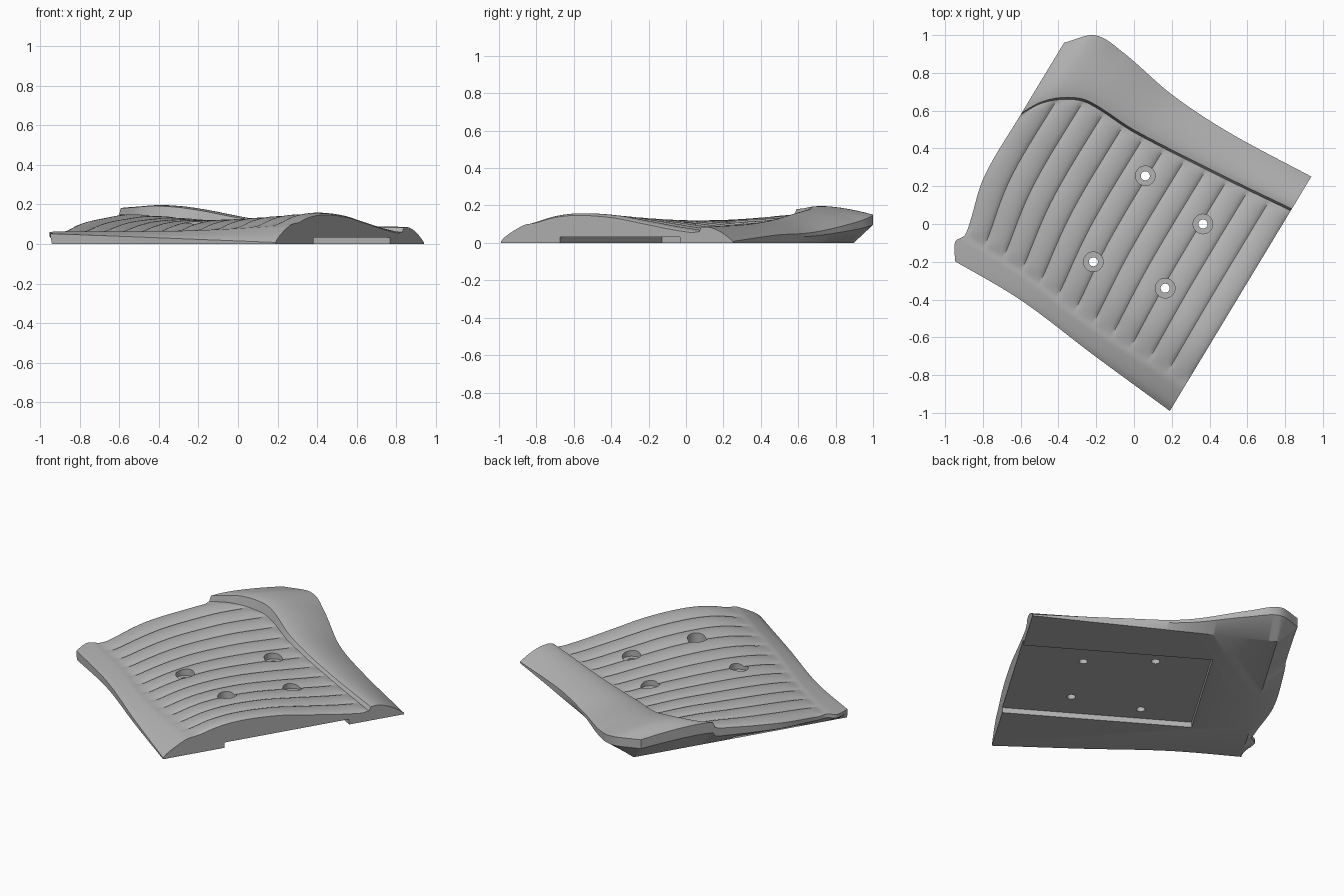
import bpy, bmesh, math
from mathutils import Vector

if "Cube" in bpy.data.objects:
    bpy.data.objects.remove(bpy.data.objects["Cube"])

# One plain grey for the whole plate
grey = bpy.data.materials.new("light_grey")
grey.use_nodes = True
grey.diffuse_color = (0.45, 0.45, 0.45, 1)
grey.node_tree.nodes["Principled BSDF"].inputs["Base Color"].default_value = grey.diffuse_color

# The plate is turned in plan: "across" runs over the ribs, "along" follows them
ALONG = Vector((0.517, 0.856))
ACROSS = Vector((0.856, -0.517))
RIGHT = 0.674
FOOT_LEFT = -0.70
RIBS, COLS = 12, 12


def plan(u, v, z):
    p = ACROSS * u + ALONG * v
    return Vector((p.x, p.y, z))


def curve(points):
    """Piecewise curve through (position, value) pairs, gently smoothed."""
    n = len(points)

    def slope(i):
        a, b = points[max(i - 1, 0)], points[min(i + 1, n - 1)]
        return (b[1] - a[1]) / (b[0] - a[0])

    def at(x):
        x = min(max(x, points[0][0]), points[-1][0])
        i = next(k for k in range(n - 1) if x <= points[k + 1][0])
        (x0, y0), (x1, y1) = points[i], points[i + 1]
        d = x1 - x0
        t = (x - x0) / d
        return (y0 * (1 + 2 * t) * (1 - t) ** 2 + d * slope(i) * t * (1 - t) ** 2
                + y1 * t * t * (3 - 2 * t) + d * slope(i + 1) * t * t * (t - 1))
    return at


def mix(a, b, t):
    return a + (b - a) * t


# Plan outline and the limits of the ribbed field
left_edge = curve([(-.67, -.70), (-.57, -.762), (-.51, -.735), (-.2, -.808), (.19, -.813), (.63, -.813)])
front_edge = curve([(-.76, -.66), (-.307, -.655), (.18, -.705), (.674, -.749)])
field_front = curve([(-.76, -.515), (-.38, -.524), (.03, -.568), (.674, -.588)])
field_back = curve([(-.813, .186), (-.756, .285), (-.666, .368), (-.547, .42), (-.25, .415), (.31, .455), (.674, .489)])
back_edge = curve([(-.813, .63), (-.697, .747), (-.522, .748), (-.18, .69), (.18, .675), (.674, .70)])

# Heights
right_height = curve([(-.588, .10), (-.42, .145), (-.265, .158), (-.05, .145), (.14, .113), (.334, .08), (.489, .06)])
left_height = curve([(-.52, .06), (-.2, .108), (.0, .13), (.186, .148), (.45, .15)])
lip_top = curve([(-.813, .188), (-.7, .2), (-.52, .182), (-.18, .13), (.18, .103), (.674, .09)])
lip_rim = curve([(-.813, .155), (-.697, .148), (-.52, .11), (-.18, .057), (.18, .042), (.674, .008)])


def field_height(u, v, s):
    sag = 0.018 * math.sin(math.pi * s)
    return mix(left_height(v), right_height(v), s) - sag


def rib(s):
    return 0.018 * (math.sqrt(abs(math.sin(math.pi * RIBS * s)) + 0.02) - 0.75)


# Rows of the top: front lip, ribbed field, back lip
rows = [("front", i / 8) for i in range(8)]
rows += [("field", i / 60) for i in range(61)]
rows += [("back", i / 16) for i in range(17)]


def zone_v(u, zone, w):
    if zone == "front":
        return mix(front_edge(u), field_front(u), w)
    if zone == "field":
        return mix(field_front(u), field_back(u), w)
    return mix(field_back(u) + 0.012, back_edge(u), w)


def top_point(s, zone, w):
    u_left = -0.8
    for _ in range(6):
        u_left = left_edge(zone_v(u_left, zone, w))
    u = mix(u_left, RIGHT, s)
    v = zone_v(u, zone, w)
    if zone == "front":
        z = mix(mix(0.052, 0.008, s), field_height(u, field_front(u), s) + 0.004, w ** 0.75)
    elif zone == "field":
        fade = min(1, w / 0.06, (1 - w) / 0.04)
        z = field_height(u, v, s) + rib(s) * fade
    else:
        z = mix(lip_top(u), lip_rim(u), w * w) - 0.008 * (1 - w) ** 8
    return u, v, z


def foot_point(u, v):
    back = mix(0.625, 0.70, (u - FOOT_LEFT) / (RIGHT - FOOT_LEFT))
    return max(u, FOOT_LEFT), min(v, back)


# Plate body
columns = RIBS * COLS
bm = bmesh.new()
coords = [[top_point(i / columns, *row) for i in range(columns + 1)] for row in rows]
grid = [[bm.verts.new(plan(*c)) for c in line] for line in coords]
for j in range(len(rows) - 1):
    for i in range(columns):
        bm.faces.new((grid[j][i], grid[j][i + 1], grid[j + 1][i + 1], grid[j + 1][i]))

last = len(rows) - 1
ring = [(0, i) for i in range(columns)] + [(j, columns) for j in range(last)]
ring += [(last, i) for i in range(columns, 0, -1)] + [(j, 0) for j in range(last, 0, -1)]
upper, middle, lower = [], [], []
for j, i in ring:
    u, v, z = coords[j][i]
    upper.append(grid[j][i])
    middle.append(bm.verts.new(plan(u, v, z * 0.65)))
    lower.append(bm.verts.new(plan(*foot_point(u, v), 0)))
for a, b in ((upper, middle), (middle, lower)):
    for k in range(len(ring)):
        n = (k + 1) % len(ring)
        bm.faces.new((a[n], a[k], b[k], b[n]))
bm.faces.new(lower[::-1])
bmesh.ops.remove_doubles(bm, verts=bm.verts[:], dist=1e-5)
bmesh.ops.recalc_face_normals(bm, faces=bm.faces[:])
mesh = bpy.data.meshes.new("ribbed_plate")
bm.to_mesh(mesh)
bm.free()
plate = bpy.data.objects.new("ribbed_plate", mesh)
bpy.context.collection.objects.link(plate)
mesh.materials.append(grey)


def cut(cutter):
    """Subtract the active helper from the plate and drop the helper."""
    cutter.hide_render = True
    cutter.data.materials.append(grey)
    mod = plate.modifiers.new("cut", "BOOLEAN")
    mod.operation, mod.solver, mod.object = "DIFFERENCE", "EXACT", cutter
    bpy.ops.object.select_all(action="DESELECT")
    bpy.context.view_layer.objects.active = plate
    plate.select_set(True)
    bpy.ops.object.modifier_apply(modifier=mod.name)
    bpy.data.objects.remove(cutter)


# Mounting recess under the plate, open on the right side
bpy.ops.mesh.primitive_cube_add(size=1, location=plan(0.21, -0.005, 0), rotation=(0, 0, math.atan2(ACROSS.y, ACROSS.x)))
recess = bpy.context.object
recess.scale = (1.18, 0.75, 0.064)
cut(recess)

# Screw holes with counterbores
for x, y in ((.06, .255), (.365, 0), (-.215, -.2), (.165, -.34)):
    for radius, bottom in ((0.024, -0.1), (0.052, 0.075)):
        bpy.ops.mesh.primitive_cylinder_add(vertices=32, radius=radius, depth=0.4, location=(x, y, bottom + 0.2))
        cut(bpy.context.object)

bpy.ops.object.shade_smooth_by_angle(angle=math.radians(35))
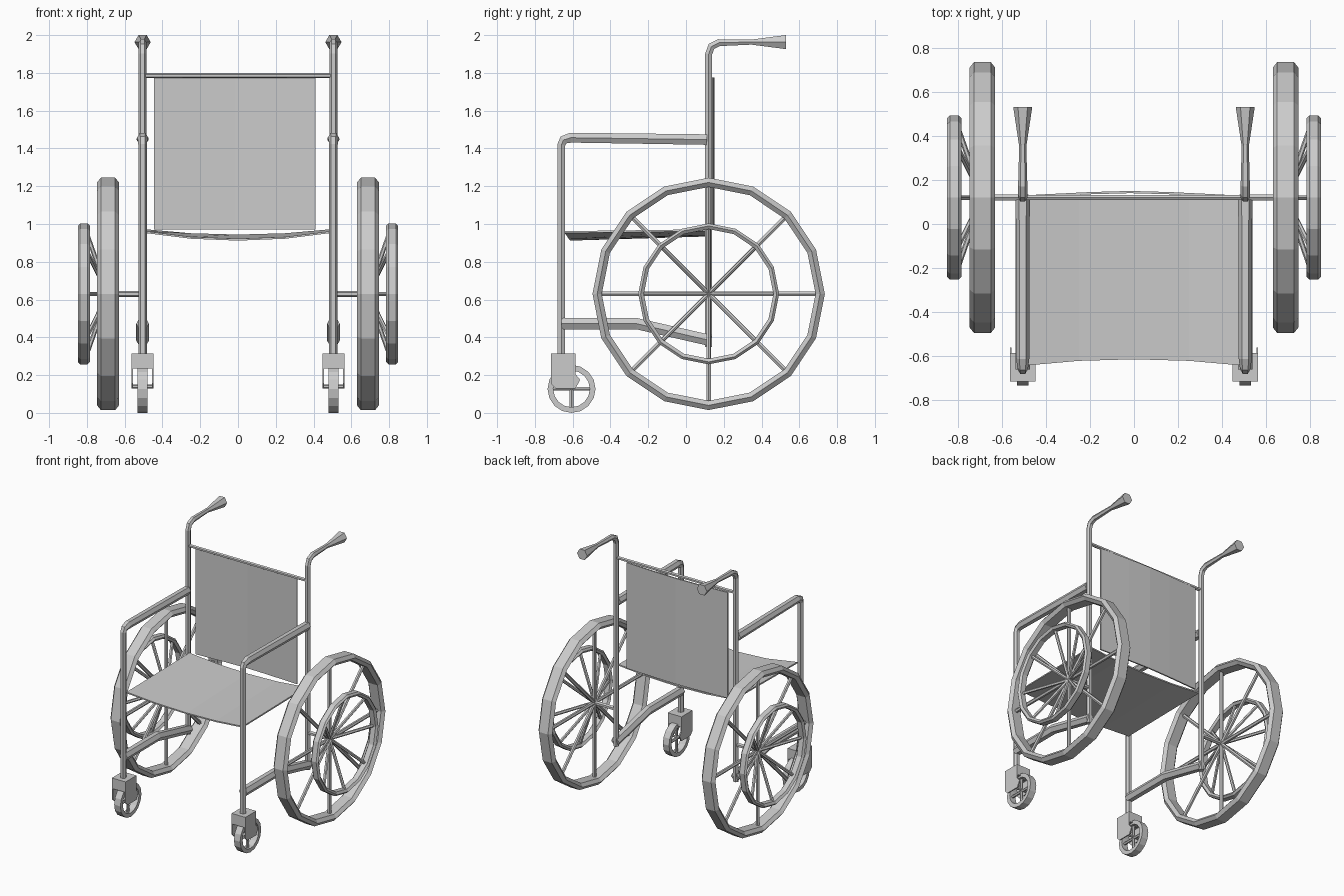
import bpy, bmesh
from math import sin, cos, pi
from mathutils import Vector as V

if "Cube" in bpy.data.objects:
    bpy.data.objects.remove(bpy.data.objects["Cube"])


def finish(name, bm, mirror=True):
    bmesh.ops.recalc_face_normals(bm, faces=bm.faces)
    me = bpy.data.meshes.new(name)
    bm.to_mesh(me)
    bm.free()
    ob = bpy.data.objects.new(name, me)
    bpy.context.collection.objects.link(ob)
    if mirror:
        ob.modifiers.new("Mirror", 'MIRROR').use_mirror_merge = False
    return ob


def loft(bm, rings, closed=False):
    n = len(rings[0])
    vs = [[bm.verts.new(p) for p in r] for r in rings]
    pairs = list(zip(vs, vs[1:]))
    if closed:
        pairs.append((vs[-1], vs[0]))
    else:
        bm.faces.new(vs[0])
        bm.faces.new(vs[-1])
    for a, b in pairs:
        for i in range(n):
            j = (i + 1) % n
            bm.faces.new((a[i], a[j], b[j], b[i]))


def add_tube(bm, path, radii, sides=6):
    # hexagonal tube along a path, mitred at the bends
    pts = [V(p) for p in path]
    if not isinstance(radii, (list, tuple)):
        radii = [radii] * len(pts)
    dirs = [(b - a).normalized() for a, b in zip(pts, pts[1:])]
    ref = V((0, 0, 1)) if abs(dirs[0].x) > 0.9 else V((1, 0, 0))
    rings = []
    for i, p in enumerate(pts):
        d0, d1 = dirs[max(i - 1, 0)], dirs[min(i, len(dirs) - 1)]
        t = (d0 + d1).normalized()
        side = (ref - t * ref.dot(t)).normalized()
        up = t.cross(side) / t.dot(d0)
        rings.append([p + radii[i] * (side * cos(2 * pi * k / sides) + up * sin(2 * pi * k / sides))
                      for k in range(sides)])
    loft(bm, rings)


def tube(name, path, radii, mirror=True):
    bm = bmesh.new()
    add_tube(bm, path, radii)
    return finish(name, bm, mirror)


def wheel_ring(name, centre, profile, segs=16):
    # profile of (x offset, radius) turned about the x axis
    c = V(centre)
    bm = bmesh.new()
    loft(bm, [[c + V((x, r * sin(2 * pi * i / segs), r * cos(2 * pi * i / segs))) for x, r in profile]
              for i in range(segs)], closed=True)
    return finish(name, bm)


def spokes(name, centre, count, length, dx, radius):
    bm = bmesh.new()
    c = V(centre)
    for i in range(count):
        a = 2 * pi * i / count
        add_tube(bm, [c, c + V((dx, length * sin(a), length * cos(a)))], radius)
    return finish(name, bm)


def rim_profile(w, flat, outer, mid, inner):
    return [(-flat, outer), (flat, outer), (w, mid), (flat, inner), (-flat, inner), (-w, mid)]


def sheet(name, rows, thickness):
    bm = bmesh.new()
    vs = [[bm.verts.new(p) for p in r] for r in rows]
    for a, b in zip(vs, vs[1:]):
        for i in range(len(a) - 1):
            bm.faces.new((a[i], a[i + 1], b[i + 1], b[i]))
    ob = finish(name, bm, mirror=False)
    m = ob.modifiers.new("Solidify", 'SOLIDIFY')
    m.thickness = thickness
    m.offset = 0
    return ob


def prism(bm, outline, x0, x1):
    loft(bm, [[(x, y, z) for y, z in outline] for x in (x0, x1)])


X = 0.505   # side frame position
HUB = (0.688, 0.12, 0.63)

# Main wheels with hand rims
wheel_ring("main_wheel_tyre", HUB, rim_profile(0.058, 0.038, 0.615, 0.59, 0.566))
spokes("main_wheel_spokes", HUB, 8, 0.58, 0, 0.014)
wheel_ring("hand_rim", (0.816, 0.12, 0.63), rim_profile(0.032, 0.02, 0.373, 0.36, 0.343))
spokes("hand_rim_spokes", HUB, 8, 0.355, 0.125, 0.012)
tube("axle", [(X, 0.12, 0.63), (0.70, 0.12, 0.63)], 0.016)

# Side frames
tube("back_post", [(X, 0.12, 0.35), (X, 0.12, 1.90), (X, 0.135, 1.94), (X, 0.175, 1.96), (X, 0.36, 1.964)],
     [0.021] * 4 + [0.016])
tube("push_handle", [(X, 0.35, 1.963), (X, 0.53, 1.963)], [0.016, 0.043])
tube("front_leg", [(X, -0.66, 0.30), (X, -0.66, 1.42), (X, -0.648, 1.445), (X, -0.61, 1.457), (X, 0.11, 1.447)],
     [0.023, 0.023, 0.025, 0.030, 0.032])
tube("lower_rail", [(X, -0.66, 0.472), (X, -0.26, 0.472), (X, 0.13, 0.383)], 0.034)
tube("back_crossbar", [(-X, 0.12, 1.786), (X, 0.12, 1.786)], 0.013, mirror=False)

# Fabric seat and backrest
sag = [(-0.49, 0), (-0.25, 0.75), (0, 1), (0.25, 0.75), (0.49, 0)]
sheet("seat", [[(x, -0.642 + 0.028 * s, 0.957 - 0.04 * s) for x, s in sag],
               [(x, 0.115, 0.967 - 0.028 * s) for x, s in sag]], 0.01)
bow = [(-0.445, 0), (-0.2, 0.7), (-0.018, 1), (0.165, 0.7), (0.41, 0)]
sheet("backrest", [[(x, 0.128 + 0.017 * s, z) for x, s in bow] for z in (0.97, 1.775)], 0.01)

# Casters: fork block with side plates, small wheel, axle
bm = bmesh.new()
prism(bm, [(-0.715, 0.235), (-0.585, 0.235), (-0.585, 0.315), (-0.715, 0.315)], X - 0.056, X + 0.056)
plate = [(-0.715, 0.315), (-0.585, 0.315), (-0.585, 0.205), (-0.56, 0.175),
         (-0.585, 0.13), (-0.69, 0.13), (-0.715, 0.155)]
for px in (-0.054, 0.054):
    prism(bm, plate, X + px - 0.004, X + px + 0.004)
finish("caster_fork", bm)
CAST = (X, -0.606, 0.127)
wheel_ring("caster_tyre", CAST, [(-0.026, 0.127), (0.026, 0.127), (0.026, 0.097), (-0.026, 0.097)])
spokes("caster_spokes", CAST, 4, 0.105, 0, 0.011)
tube("caster_axle", [(X - 0.054, -0.606, 0.14), (X + 0.054, -0.606, 0.14)], 0.01)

> TASK DETAILS
Determine how many lines in the listing include the string "location", and answer with that number alone.

> ANSWER FOR THE TASK
2